A Walk On The Dam
Once Labor Day arrives, I always feel like I have reached the point in the year where my thoughts and efforts shift from summer activities to fall activities. After Labor Day, it becomes time to get through another school year, enjoy football, enjoy the fall season and head towards Halloween and the Thanksgiving and Christmas holidays. On this past Labor Day, I had no special plans. I thought that I would use the holiday as an opportunity to collect my wits and try to organize myself for the approaching season and its activities. So, on Labor Day, I chose to walk the Lake Murray Dam near Lexington, South Carolina for the purpose of having some peace and quiet as well as some time to think. While I did accomplish those objectives, I also found myself marveling at the dam and the lake as well.

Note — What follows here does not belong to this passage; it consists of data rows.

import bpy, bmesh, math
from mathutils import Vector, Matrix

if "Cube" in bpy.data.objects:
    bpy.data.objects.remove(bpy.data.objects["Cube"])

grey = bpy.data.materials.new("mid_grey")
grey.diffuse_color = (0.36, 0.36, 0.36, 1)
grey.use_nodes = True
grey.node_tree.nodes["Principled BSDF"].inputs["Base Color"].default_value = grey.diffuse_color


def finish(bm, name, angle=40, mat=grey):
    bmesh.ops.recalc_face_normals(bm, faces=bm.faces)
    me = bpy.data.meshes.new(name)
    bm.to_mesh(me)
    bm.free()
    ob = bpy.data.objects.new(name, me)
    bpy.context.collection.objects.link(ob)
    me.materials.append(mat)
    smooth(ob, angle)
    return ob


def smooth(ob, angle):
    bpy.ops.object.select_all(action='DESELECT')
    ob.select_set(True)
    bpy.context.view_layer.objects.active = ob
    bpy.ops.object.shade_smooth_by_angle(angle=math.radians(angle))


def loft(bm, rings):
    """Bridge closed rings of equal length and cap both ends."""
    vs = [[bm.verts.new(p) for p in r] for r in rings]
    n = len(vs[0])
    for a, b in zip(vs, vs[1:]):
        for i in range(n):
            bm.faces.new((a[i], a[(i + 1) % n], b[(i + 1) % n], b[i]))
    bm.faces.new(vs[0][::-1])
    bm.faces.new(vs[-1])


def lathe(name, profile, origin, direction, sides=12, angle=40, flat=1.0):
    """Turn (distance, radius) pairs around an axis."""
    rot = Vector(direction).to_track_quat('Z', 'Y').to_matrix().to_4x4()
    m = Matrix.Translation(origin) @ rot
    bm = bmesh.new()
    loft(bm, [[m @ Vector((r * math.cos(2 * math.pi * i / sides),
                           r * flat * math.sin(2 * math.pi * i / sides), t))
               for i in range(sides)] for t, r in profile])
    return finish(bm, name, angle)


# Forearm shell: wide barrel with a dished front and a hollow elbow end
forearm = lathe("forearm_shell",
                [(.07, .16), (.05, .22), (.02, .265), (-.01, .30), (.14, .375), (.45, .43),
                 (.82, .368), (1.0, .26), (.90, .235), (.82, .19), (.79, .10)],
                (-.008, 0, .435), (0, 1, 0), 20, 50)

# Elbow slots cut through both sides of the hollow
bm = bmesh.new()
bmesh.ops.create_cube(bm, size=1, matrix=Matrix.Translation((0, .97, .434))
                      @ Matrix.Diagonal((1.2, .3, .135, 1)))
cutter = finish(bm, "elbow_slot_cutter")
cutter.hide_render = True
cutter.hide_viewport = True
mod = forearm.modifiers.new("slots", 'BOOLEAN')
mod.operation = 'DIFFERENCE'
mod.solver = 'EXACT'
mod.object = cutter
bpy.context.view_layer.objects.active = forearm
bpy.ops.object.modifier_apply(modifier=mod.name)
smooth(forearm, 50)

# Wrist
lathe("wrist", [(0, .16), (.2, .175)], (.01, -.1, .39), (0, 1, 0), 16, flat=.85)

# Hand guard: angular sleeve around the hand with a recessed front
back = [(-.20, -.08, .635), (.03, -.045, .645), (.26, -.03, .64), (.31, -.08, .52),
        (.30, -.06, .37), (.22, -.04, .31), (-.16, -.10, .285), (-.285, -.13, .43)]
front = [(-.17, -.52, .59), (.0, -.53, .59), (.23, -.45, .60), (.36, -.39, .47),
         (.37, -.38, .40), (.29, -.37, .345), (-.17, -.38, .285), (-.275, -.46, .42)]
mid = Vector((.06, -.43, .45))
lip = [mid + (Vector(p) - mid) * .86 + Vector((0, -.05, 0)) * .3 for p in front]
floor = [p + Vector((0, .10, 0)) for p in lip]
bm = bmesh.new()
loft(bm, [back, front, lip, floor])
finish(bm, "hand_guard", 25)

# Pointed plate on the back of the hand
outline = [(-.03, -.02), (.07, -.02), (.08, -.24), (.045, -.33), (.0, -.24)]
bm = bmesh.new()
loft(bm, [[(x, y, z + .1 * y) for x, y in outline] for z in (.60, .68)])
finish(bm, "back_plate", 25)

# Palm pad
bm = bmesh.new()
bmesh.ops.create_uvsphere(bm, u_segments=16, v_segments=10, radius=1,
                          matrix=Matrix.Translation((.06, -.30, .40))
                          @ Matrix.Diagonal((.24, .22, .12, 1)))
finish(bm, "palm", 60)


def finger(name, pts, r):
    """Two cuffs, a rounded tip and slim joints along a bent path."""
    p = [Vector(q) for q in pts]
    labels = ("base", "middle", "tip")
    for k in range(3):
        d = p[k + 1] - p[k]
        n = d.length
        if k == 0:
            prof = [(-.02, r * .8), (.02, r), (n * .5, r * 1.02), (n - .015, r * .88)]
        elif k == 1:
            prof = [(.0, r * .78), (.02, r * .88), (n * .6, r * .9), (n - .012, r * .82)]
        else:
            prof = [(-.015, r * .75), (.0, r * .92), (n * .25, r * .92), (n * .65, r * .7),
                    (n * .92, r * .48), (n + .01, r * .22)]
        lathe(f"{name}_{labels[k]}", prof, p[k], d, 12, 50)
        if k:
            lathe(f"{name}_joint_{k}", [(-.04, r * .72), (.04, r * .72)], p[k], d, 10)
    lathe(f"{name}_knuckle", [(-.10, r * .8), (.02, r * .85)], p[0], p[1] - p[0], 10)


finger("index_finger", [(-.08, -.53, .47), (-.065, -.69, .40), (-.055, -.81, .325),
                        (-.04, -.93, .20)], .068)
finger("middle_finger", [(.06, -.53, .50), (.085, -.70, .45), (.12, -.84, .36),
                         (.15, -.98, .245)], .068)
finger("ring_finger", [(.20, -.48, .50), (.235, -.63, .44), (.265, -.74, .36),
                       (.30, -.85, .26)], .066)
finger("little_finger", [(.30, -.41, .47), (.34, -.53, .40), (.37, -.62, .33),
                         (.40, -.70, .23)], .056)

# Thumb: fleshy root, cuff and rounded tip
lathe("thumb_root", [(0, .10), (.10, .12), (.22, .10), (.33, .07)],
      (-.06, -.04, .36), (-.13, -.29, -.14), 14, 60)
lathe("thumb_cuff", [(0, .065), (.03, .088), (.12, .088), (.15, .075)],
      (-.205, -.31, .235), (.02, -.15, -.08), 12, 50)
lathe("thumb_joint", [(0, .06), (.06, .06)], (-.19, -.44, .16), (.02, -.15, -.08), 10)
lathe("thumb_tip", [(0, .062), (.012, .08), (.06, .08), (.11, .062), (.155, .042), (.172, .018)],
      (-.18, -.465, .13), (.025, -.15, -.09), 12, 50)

Lake Murray covers approximately 50,000 acres. The original purpose of this man-made lake was to provide hydroelectric power. Today, in addition to being a source of power, Lake Murray is a recreational area used for boating and fishing as well as a source of water for the Midlands of South Carolina. However, a man-made lake by its nature requires land in order to create the lake. To secure the needed land, six schools had to be moved along with three churches. There were also nearly 200 graveyards with over 2000 graves that had to be relocated. Although the basin was cleared, many dwellings and buildings and other infrastructure were not moved when the area was allowed to flood to create the lake. Today those structures still lie below the waters of Lake Murray. Sonar images taken in the last 5-10 years show that many of these structures are still standing.
The original Lake Murray Dam was completed in 1930. At that time, the dam was recognized as the world’s largest dam while the lake was the largest man-made lake. Some years ago, the Federal Energy Regulatory Commission decided that the original dam did not meet the standards for earthquake safety. A new dam was required. However, the project did not involve doing away with the old dam. Instead, the new dam actually was constructed as a backup dam to the old earthen dam. The current system provides another layer of flood protection for those residing downstream.
The building of the backup dam was completed in 2005 and was for the most part uneventful. The only real “problem” that occurred was the required lowering of the lake to 345 feet in the fall of 2002. Full pool at the lake is normally 360 feet so the drop of 15 feet left lake dwellers looking at some dry land during the construction. Stumps, headstones and other objects that had been covered by the waters of the lake became visible in some areas and water sports became more hazardous due to the creation of some shallow areas that had not been shallow in the past. By the spring of 2004, construction had progressed to the point that lake waters were allowed to begin rising. In June 2005, the backup dam itself was complete and the only remaining item of construction was to widen the road over the old dam. The road serves as a connector between the towns of Lexington and Irmo. Today, the road to Lexington runs on top of the old dam. The opposite lane of travel heading towards Irmo runs down between the two dam structures.
Below are some unbelievable numbers and facts that detail the makeup of the dam.
· 1, 300,000 cubic yards of concrete were used to construct the center section of the dam.
· 4,700,000 cubic yards of rock were required for the center section and the flanking berms.
· 8,000,000 pounds of explosives were needed to blast the rock from the on-site quarry.
· 99,000 tons of coal ash were used as an ingredient in the concrete mix.
· 5,100,000,000 pounds is the weight of the center section of the dam.
While widening the road over the old dam, the South Carolina Department of Transportation also included an eight foot wide exercise path and a bicycle lane. The path begins on the Lexington side at the South Carolina Electric & Gas public beach. There is a recently expanded free parking area on the Lexington side. On the Irmo side, it begins at the public boat launch facility. The parking on the Irmo side does cost a few dollars. The path is 1.7 miles long so if you walk it both ways, it is a 3.4 mile route. Initially, animals were permitted on the dam for walks but this practice was eventually ended due to issues related to cleaning up after the animals. The view from the dam is the lake to one side and the skyline of Columbia to the other side. There are no facilities on the dam so take water, sunscreen, and sunglasses when you go. In recent months, some emergency call boxes have been installed. These call boxes will give those using the pathway a means of contacting emergency services should they be needed. The path itself is in good condition and is level so other than the length that some may not be accustomed to, the walk itself is an easy walk. There are usually always friendly walkers, joggers, runners, and skaters on the path as well. You will not lack for company. It is also a popular night walking spot and as far as I know is safe probably due to the vehicle traffic that is constant on the roadway on the other side of the concrete protective barriers. Sunsets, sunrises, and views of the moon are spectacular.
I set out that day for time to myself. My plan was to organize in my mind all that I needed to be focusing on in the coming months. I did do some of that but what I saw and what I learned about the dam and the lake through my walk and further research was astonishing and amazing. If nothing else, it got me to thinking that if the feat of the dam and the lake could be accomplished then I probably could handle the tasks I needed to in the coming months. Enjoy the pictures!